Well, I am back to this, for all the homeless of this nation.  Turns out Utah is not a one stop visit on this train.  It is actually becoming more prevalent.  Turns out way back in 2012 Charlotte in North Carolina did something very similar to what Utah is doing now.  Guess what?  It worked.  It cost them money to put in the units, but they are saving money.  See, the residents put in 30% of their income, and they get a place to live.  While this is different from the Utah plan, as best as I can tell, the savings are similar.  In one year it saved 1.8 million dollars in taxes.  Why you ask?  Because out of the initial 85 units built, only 15 tenants have been asked to leave.  But it goes deeper than that.  Arrest rates amongst the homeless dropped a staggering 78%.  Emergency room visits by the homeless dropped by nearly 500.  Less frost bite, hypothermia,etc which require medical treatment.

Now it does cost, its not free, but the cost is around $14,000 a year per occupant, but remember, they are also chipping in on rent.  Ultimately it seems that it is cheaper to help the homeless who want a home, get into a home, rather than leave them struggling on the streets.  But we do not have to look at Utah, or North Carolina to see this.  We can look at other studies of the same issue. 

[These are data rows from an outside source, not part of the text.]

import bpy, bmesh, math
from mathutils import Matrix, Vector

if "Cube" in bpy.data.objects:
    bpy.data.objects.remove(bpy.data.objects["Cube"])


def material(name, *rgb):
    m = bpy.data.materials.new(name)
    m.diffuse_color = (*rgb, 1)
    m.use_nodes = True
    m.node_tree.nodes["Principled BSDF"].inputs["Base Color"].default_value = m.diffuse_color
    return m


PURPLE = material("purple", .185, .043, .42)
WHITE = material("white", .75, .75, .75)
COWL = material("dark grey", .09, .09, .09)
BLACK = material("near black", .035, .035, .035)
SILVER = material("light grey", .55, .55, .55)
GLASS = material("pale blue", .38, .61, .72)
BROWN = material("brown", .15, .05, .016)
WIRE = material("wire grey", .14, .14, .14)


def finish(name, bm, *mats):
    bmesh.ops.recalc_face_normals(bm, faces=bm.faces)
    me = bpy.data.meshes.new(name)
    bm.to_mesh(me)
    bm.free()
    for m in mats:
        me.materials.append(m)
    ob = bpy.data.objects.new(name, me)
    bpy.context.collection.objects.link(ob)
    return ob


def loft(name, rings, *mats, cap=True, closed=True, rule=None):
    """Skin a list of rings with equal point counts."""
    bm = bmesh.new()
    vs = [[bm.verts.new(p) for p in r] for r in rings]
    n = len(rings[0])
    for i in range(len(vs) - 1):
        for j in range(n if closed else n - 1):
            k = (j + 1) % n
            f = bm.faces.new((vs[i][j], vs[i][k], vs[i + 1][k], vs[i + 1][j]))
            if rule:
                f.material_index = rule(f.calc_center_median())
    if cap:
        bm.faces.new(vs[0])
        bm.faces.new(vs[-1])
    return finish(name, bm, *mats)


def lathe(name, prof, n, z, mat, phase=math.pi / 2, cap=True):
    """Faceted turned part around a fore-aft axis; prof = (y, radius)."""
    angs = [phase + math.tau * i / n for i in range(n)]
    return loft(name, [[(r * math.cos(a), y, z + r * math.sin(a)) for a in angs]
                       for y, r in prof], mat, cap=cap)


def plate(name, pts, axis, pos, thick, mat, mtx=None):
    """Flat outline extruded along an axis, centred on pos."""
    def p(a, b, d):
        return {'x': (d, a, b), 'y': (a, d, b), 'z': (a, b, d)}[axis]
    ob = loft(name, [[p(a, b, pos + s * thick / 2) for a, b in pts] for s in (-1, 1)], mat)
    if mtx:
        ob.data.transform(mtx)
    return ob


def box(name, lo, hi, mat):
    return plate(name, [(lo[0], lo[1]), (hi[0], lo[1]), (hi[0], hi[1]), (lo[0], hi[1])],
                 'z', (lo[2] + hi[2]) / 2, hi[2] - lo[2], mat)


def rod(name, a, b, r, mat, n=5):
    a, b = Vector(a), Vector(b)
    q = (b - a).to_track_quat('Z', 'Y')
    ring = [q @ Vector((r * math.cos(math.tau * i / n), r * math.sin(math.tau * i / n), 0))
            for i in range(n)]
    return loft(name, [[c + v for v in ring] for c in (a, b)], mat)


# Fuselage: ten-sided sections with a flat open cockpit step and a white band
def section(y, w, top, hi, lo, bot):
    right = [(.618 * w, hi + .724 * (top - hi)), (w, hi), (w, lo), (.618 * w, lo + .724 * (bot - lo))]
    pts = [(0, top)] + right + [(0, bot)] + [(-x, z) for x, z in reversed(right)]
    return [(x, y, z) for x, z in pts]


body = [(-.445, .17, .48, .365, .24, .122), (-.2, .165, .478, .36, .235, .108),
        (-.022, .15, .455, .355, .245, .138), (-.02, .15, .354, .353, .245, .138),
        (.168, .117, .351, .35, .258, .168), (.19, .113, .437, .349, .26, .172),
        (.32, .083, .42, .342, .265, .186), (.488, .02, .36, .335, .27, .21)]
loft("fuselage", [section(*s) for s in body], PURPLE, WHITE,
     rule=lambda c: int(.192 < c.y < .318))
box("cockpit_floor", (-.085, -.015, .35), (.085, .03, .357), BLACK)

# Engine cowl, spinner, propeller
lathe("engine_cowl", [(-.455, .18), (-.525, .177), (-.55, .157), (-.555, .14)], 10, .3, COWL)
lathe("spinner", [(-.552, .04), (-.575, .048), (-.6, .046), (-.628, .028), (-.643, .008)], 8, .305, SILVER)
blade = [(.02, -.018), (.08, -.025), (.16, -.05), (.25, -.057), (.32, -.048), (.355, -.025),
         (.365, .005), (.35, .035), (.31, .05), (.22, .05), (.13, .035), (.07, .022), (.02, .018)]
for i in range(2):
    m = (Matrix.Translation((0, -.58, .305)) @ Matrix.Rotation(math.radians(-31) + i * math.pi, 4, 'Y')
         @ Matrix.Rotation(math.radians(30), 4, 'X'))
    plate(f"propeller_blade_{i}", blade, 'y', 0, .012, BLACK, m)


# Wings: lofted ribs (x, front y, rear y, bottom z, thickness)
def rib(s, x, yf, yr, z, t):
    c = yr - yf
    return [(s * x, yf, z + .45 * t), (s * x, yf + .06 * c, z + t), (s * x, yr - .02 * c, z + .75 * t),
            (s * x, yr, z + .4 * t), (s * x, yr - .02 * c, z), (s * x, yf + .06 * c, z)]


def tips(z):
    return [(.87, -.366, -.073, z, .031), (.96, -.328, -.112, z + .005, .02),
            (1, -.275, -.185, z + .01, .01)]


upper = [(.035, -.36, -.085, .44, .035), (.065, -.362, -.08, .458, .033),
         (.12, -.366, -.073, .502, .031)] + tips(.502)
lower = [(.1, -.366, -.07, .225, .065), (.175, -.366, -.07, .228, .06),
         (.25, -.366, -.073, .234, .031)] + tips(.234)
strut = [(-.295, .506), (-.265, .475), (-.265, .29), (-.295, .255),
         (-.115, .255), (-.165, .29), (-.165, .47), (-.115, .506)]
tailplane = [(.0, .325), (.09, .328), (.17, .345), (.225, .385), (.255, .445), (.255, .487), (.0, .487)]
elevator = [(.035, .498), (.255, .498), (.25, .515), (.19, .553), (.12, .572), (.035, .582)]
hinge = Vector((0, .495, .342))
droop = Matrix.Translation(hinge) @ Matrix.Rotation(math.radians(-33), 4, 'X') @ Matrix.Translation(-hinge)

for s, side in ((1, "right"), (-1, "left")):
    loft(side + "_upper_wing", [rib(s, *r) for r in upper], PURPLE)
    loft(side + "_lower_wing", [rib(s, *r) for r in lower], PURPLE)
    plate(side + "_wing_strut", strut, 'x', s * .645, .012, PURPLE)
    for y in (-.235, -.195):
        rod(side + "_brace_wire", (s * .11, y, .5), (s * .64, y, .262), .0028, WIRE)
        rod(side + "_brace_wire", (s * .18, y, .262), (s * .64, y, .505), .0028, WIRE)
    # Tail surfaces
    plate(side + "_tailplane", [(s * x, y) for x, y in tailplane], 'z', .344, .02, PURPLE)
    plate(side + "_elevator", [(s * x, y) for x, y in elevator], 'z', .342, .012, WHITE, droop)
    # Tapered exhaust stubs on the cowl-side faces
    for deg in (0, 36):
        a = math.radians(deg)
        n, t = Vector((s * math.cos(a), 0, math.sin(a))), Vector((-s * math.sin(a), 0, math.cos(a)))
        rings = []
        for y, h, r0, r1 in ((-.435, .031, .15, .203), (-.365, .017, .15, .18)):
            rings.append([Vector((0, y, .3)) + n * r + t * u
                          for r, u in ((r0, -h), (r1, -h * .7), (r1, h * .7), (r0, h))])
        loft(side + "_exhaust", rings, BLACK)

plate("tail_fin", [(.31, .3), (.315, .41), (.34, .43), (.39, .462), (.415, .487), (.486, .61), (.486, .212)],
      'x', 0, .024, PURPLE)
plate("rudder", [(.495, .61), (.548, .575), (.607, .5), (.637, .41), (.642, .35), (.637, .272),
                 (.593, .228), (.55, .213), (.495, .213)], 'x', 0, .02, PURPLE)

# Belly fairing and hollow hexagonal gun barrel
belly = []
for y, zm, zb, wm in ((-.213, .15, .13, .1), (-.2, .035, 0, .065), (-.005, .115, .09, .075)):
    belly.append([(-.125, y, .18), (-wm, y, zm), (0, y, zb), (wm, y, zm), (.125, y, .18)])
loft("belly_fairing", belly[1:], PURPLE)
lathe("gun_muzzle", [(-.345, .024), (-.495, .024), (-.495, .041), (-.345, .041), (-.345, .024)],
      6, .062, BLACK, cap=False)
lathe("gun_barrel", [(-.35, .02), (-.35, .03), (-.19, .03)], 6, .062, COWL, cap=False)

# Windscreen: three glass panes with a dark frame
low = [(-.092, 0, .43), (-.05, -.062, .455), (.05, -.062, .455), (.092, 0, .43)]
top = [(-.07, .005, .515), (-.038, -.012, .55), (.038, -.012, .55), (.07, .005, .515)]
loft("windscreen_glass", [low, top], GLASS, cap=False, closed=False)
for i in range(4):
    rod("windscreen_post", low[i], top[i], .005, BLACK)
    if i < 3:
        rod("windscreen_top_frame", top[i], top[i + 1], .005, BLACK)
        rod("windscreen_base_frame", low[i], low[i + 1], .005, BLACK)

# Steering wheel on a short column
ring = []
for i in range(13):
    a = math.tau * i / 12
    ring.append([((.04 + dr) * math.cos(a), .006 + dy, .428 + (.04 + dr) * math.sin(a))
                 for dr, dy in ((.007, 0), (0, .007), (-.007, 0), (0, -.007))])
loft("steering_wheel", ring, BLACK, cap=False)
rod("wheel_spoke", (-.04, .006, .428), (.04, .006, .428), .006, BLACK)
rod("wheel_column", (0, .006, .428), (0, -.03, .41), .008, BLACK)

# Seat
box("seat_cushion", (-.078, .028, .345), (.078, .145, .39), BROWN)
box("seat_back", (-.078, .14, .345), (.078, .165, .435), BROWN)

Look at Florida, which tends to jail its homeless.  Actually lets zoom in on one county in the state, Osceola.  In the last decade it has spent 5 million dollars on just 37 repeat quality of life offenders.  The cost to put them in housing...  Around 3 million dollars a decade.  That would leave 2 million dollars for other things, like infrastructure, more law enforcement, better schools.  The things that really matter.

Lets look at Colorado.  As of today it costs around 44,000 dollars to take care of the homeless.  But, with the reopening of a closed prison as housing units for the homeless.  This is expected to cut that figure by over half.  Yes half before its opened, which doesn't mean a thing.  Sure, I could crow about how its going to save so much money, but in Colorado we do not know, just yet.  Its all in how the program is funded and operated.  However, with three states showing that housing the homeless are actually saving money, it might work in Colorado.

And if it works in Colorado, Florida, North Carolina, and Utah why are we not doing this in more places.